Provided entries:
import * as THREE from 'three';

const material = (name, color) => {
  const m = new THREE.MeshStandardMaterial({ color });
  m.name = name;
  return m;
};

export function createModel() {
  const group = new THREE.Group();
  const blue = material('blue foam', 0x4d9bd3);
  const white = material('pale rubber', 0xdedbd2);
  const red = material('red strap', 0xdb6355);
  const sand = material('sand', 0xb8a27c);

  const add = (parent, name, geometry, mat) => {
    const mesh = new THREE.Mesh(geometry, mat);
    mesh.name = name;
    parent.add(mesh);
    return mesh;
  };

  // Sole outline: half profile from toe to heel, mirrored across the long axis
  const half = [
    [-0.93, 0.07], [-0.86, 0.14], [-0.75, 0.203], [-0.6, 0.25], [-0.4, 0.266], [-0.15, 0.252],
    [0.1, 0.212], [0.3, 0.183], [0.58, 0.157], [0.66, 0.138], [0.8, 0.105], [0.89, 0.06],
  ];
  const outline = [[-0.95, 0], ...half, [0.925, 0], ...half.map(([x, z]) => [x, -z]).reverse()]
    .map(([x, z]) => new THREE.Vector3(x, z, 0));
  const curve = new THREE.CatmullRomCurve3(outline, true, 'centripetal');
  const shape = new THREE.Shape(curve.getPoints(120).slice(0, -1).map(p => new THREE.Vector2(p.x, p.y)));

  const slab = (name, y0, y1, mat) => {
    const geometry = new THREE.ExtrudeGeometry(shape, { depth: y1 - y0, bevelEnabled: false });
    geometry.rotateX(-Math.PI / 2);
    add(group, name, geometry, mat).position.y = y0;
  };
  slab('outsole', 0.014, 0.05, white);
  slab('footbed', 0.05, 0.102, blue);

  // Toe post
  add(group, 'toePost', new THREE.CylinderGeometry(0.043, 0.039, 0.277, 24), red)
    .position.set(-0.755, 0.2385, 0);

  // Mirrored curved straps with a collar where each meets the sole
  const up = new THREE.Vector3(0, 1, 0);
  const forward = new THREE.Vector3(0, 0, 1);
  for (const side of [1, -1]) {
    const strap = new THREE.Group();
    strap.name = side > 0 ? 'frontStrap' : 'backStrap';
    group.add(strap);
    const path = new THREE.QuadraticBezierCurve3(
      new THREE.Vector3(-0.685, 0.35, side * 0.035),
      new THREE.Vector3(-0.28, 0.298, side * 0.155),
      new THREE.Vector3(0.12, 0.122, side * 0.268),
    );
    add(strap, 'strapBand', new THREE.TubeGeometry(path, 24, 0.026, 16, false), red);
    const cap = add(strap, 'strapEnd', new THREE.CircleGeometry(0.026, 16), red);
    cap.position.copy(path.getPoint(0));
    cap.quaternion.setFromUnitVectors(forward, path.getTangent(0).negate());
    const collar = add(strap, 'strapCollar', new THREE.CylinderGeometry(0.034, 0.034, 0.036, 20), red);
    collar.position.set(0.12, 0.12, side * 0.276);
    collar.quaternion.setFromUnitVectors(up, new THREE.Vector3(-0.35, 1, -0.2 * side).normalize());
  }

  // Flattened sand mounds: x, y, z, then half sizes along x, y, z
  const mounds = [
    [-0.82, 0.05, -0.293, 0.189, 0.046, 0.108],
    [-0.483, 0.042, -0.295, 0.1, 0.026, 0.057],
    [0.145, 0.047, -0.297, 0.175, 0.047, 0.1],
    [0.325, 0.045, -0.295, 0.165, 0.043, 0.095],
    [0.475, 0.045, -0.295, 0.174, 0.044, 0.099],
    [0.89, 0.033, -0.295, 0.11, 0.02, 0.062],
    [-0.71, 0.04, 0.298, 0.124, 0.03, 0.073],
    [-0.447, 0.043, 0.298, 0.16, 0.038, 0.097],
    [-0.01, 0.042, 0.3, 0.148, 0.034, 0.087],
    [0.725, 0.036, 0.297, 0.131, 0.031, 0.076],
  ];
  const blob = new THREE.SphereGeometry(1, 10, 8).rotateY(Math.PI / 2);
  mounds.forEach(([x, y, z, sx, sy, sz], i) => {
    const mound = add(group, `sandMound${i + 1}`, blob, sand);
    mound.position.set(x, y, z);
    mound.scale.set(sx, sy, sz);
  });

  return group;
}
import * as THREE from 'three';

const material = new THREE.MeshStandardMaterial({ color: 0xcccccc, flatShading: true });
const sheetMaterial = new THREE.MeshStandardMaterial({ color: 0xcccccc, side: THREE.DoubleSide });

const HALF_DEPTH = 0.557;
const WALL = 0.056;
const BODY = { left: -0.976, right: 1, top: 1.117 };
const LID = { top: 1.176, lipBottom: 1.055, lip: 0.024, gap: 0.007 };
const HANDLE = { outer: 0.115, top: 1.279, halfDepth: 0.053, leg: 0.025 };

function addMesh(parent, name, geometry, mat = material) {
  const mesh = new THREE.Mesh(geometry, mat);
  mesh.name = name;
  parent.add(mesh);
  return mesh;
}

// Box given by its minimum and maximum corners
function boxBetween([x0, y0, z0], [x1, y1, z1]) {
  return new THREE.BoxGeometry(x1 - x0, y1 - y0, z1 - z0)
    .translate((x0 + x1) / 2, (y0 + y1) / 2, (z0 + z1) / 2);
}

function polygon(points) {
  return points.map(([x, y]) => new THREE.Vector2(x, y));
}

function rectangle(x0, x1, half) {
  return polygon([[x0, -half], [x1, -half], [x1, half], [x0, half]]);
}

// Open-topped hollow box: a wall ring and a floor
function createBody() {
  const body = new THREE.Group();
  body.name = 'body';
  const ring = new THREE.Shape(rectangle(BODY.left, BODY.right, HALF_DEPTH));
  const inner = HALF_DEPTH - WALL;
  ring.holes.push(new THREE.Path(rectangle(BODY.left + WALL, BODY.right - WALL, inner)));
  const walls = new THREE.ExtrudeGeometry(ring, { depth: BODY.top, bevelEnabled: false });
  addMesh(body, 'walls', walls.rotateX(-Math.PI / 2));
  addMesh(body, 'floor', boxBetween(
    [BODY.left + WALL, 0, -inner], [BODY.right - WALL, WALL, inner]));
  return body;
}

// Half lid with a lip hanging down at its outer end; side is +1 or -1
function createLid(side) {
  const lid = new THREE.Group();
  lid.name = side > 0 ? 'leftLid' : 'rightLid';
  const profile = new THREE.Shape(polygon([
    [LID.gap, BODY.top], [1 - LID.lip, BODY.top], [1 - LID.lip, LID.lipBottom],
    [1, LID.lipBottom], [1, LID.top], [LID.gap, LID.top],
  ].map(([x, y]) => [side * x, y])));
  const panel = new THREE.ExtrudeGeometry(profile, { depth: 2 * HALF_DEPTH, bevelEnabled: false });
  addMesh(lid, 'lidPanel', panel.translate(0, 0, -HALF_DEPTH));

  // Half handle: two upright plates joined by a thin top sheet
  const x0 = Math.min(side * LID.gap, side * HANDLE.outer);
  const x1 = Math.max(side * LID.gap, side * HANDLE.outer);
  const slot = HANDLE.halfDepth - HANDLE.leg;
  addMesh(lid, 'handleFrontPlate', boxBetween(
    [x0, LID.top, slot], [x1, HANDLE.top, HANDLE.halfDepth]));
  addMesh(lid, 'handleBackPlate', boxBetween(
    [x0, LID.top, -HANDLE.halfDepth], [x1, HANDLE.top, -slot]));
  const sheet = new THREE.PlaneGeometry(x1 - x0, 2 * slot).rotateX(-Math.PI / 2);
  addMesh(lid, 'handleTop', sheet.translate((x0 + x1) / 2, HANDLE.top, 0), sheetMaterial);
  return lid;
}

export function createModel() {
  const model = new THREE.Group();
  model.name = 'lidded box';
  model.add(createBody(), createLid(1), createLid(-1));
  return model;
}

Work task: What you return should match the data character for character.

Finished task:
import * as THREE from 'three';

const material = (name, color) => {
  const m = new THREE.MeshStandardMaterial({ color });
  m.name = name;
  return m;
};

export function createModel() {
  const group = new THREE.Group();
  const blue = material('blue foam', 0x4d9bd3);
  const white = material('pale rubber', 0xdedbd2);
  const red = material('red strap', 0xdb6355);
  const sand = material('sand', 0xb8a27c);

  const add = (parent, name, geometry, mat) => {
    const mesh = new THREE.Mesh(geometry, mat);
    mesh.name = name;
    parent.add(mesh);
    return mesh;
  };

  // Sole outline: half profile from toe to heel, mirrored across the long axis
  const half = [
    [-0.93, 0.07], [-0.86, 0.14], [-0.75, 0.203], [-0.6, 0.25], [-0.4, 0.266], [-0.15, 0.252],
    [0.1, 0.212], [0.3, 0.183], [0.58, 0.157], [0.66, 0.138], [0.8, 0.105], [0.89, 0.06],
  ];
  const outline = [[-0.95, 0], ...half, [0.925, 0], ...half.map(([x, z]) => [x, -z]).reverse()]
    .map(([x, z]) => new THREE.Vector3(x, z, 0));
  const curve = new THREE.CatmullRomCurve3(outline, true, 'centripetal');
  const shape = new THREE.Shape(curve.getPoints(120).slice(0, -1).map(p => new THREE.Vector2(p.x, p.y)));

  const slab = (name, y0, y1, mat) => {
    const geometry = new THREE.ExtrudeGeometry(shape, { depth: y1 - y0, bevelEnabled: false });
    geometry.rotateX(-Math.PI / 2);
    add(group, name, geometry, mat).position.y = y0;
  };
  slab('outsole', 0.014, 0.05, white);
  slab('footbed', 0.05, 0.102, blue);

  // Toe post
  add(group, 'toePost', new THREE.CylinderGeometry(0.043, 0.039, 0.277, 24), red)
    .position.set(-0.755, 0.2385, 0);

  // Mirrored curved straps with a collar where each meets the sole
  const up = new THREE.Vector3(0, 1, 0);
  const forward = new THREE.Vector3(0, 0, 1);
  for (const side of [1, -1]) {
    const strap = new THREE.Group();
    strap.name = side > 0 ? 'frontStrap' : 'backStrap';
    group.add(strap);
    const path = new THREE.QuadraticBezierCurve3(
      new THREE.Vector3(-0.685, 0.35, side * 0.035),
      new THREE.Vector3(-0.28, 0.298, side * 0.155),
      new THREE.Vector3(0.12, 0.122, side * 0.268),
    );
    add(strap, 'strapBand', new THREE.TubeGeometry(path, 24, 0.026, 16, false), red);
    const cap = add(strap, 'strapEnd', new THREE.CircleGeometry(0.026, 16), red);
    cap.position.copy(path.getPoint(0));
    cap.quaternion.setFromUnitVectors(forward, path.getTangent(0).negate());
    const collar = add(strap, 'strapCollar', new THREE.CylinderGeometry(0.034, 0.034, 0.036, 20), red);
    collar.position.set(0.12, 0.12, side * 0.276);
    collar.quaternion.setFromUnitVectors(up, new THREE.Vector3(-0.35, 1, -0.2 * side).normalize());
  }

  // Flattened sand mounds: x, y, z, then half sizes along x, y, z
  const mounds = [
    [-0.82, 0.05, -0.293, 0.189, 0.046, 0.108],
    [-0.483, 0.042, -0.295, 0.1, 0.026, 0.057],
    [0.145, 0.047, -0.297, 0.175, 0.047, 0.1],
    [0.325, 0.045, -0.295, 0.165, 0.043, 0.095],
    [0.475, 0.045, -0.295, 0.174, 0.044, 0.099],
    [0.89, 0.033, -0.295, 0.11, 0.02, 0.062],
    [-0.71, 0.04, 0.298, 0.124, 0.03, 0.073],
    [-0.447, 0.043, 0.298, 0.16, 0.038, 0.097],
    [-0.01, 0.042, 0.3, 0.148, 0.034, 0.087],
    [0.725, 0.036, 0.297, 0.131, 0.031, 0.076],
  ];
  const blob = new THREE.SphereGeometry(1, 10, 8).rotateY(Math.PI / 2);
  mounds.forEach(([x, y, z, sx, sy, sz], i) => {
    const mound = add(group, `sandMound${i + 1}`, blob, sand);
    mound.position.set(x, y, z);
    mound.scale.set(sx, sy, sz);
  });

  return group;
}
import * as THREE from 'three';

const material = new THREE.MeshStandardMaterial({ color: 0xcccccc, flatShading: true });
const sheetMaterial = new THREE.MeshStandardMaterial({ color: 0xcccccc, side: THREE.DoubleSide });

const HALF_DEPTH = 0.557;
const WALL = 0.056;
const BODY = { left: -0.976, right: 1, top: 1.117 };
const LID = { top: 1.176, lipBottom: 1.055, lip: 0.024, gap: 0.007 };
const HANDLE = { outer: 0.115, top: 1.279, halfDepth: 0.053, leg: 0.025 };

function addMesh(parent, name, geometry, mat = material) {
  const mesh = new THREE.Mesh(geometry, mat);
  mesh.name = name;
  parent.add(mesh);
  return mesh;
}

// Box given by its minimum and maximum corners
function boxBetween([x0, y0, z0], [x1, y1, z1]) {
  return new THREE.BoxGeometry(x1 - x0, y1 - y0, z1 - z0)
    .translate((x0 + x1) / 2, (y0 + y1) / 2, (z0 + z1) / 2);
}

function polygon(points) {
  return points.map(([x, y]) => new THREE.Vector2(x, y));
}

function rectangle(x0, x1, half) {
  return polygon([[x0, -half], [x1, -half], [x1, half], [x0, half]]);
}

// Open-topped hollow box: a wall ring and a floor
function createBody() {
  const body = new THREE.Group();
  body.name = 'body';
  const ring = new THREE.Shape(rectangle(BODY.left, BODY.right, HALF_DEPTH));
  const inner = HALF_DEPTH - WALL;
  ring.holes.push(new THREE.Path(rectangle(BODY.left + WALL, BODY.right - WALL, inner)));
  const walls = new THREE.ExtrudeGeometry(ring, { depth: BODY.top, bevelEnabled: false });
  addMesh(body, 'walls', walls.rotateX(-Math.PI / 2));
  addMesh(body, 'floor', boxBetween(
    [BODY.left + WALL, 0, -inner], [BODY.right - WALL, WALL, inner]));
  return body;
}

// Half lid with a lip hanging down at its outer end; side is +1 or -1
function createLid(side) {
  const lid = new THREE.Group();
  lid.name = side > 0 ? 'leftLid' : 'rightLid';
  const profile = new THREE.Shape(polygon([
    [LID.gap, BODY.top], [1 - LID.lip, BODY.top], [1 - LID.lip, LID.lipBottom],
    [1, LID.lipBottom], [1, LID.top], [LID.gap, LID.top],
  ].map(([x, y]) => [side * x, y])));
  const panel = new THREE.ExtrudeGeometry(profile, { depth: 2 * HALF_DEPTH, bevelEnabled: false });
  addMesh(lid, 'lidPanel', panel.translate(0, 0, -HALF_DEPTH));

  // Half handle: two upright plates joined by a thin top sheet
  const x0 = Math.min(side * LID.gap, side * HANDLE.outer);
  const x1 = Math.max(side * LID.gap, side * HANDLE.outer);
  const slot = HANDLE.halfDepth - HANDLE.leg;
  addMesh(lid, 'handleFrontPlate', boxBetween(
    [x0, LID.top, slot], [x1, HANDLE.top, HANDLE.halfDepth]));
  addMesh(lid, 'handleBackPlate', boxBetween(
    [x0, LID.top, -HANDLE.halfDepth], [x1, HANDLE.top, -slot]));
  const sheet = new THREE.PlaneGeometry(x1 - x0, 2 * slot).rotateX(-Math.PI / 2);
  addMesh(lid, 'handleTop', sheet.translate((x0 + x1) / 2, HANDLE.top, 0), sheetMaterial);
  return lid;
}

export function createModel() {
  const model = new THREE.Group();
  model.name = 'lidded box';
  model.add(createBody(), createLid(1), createLid(-1));
  return model;
}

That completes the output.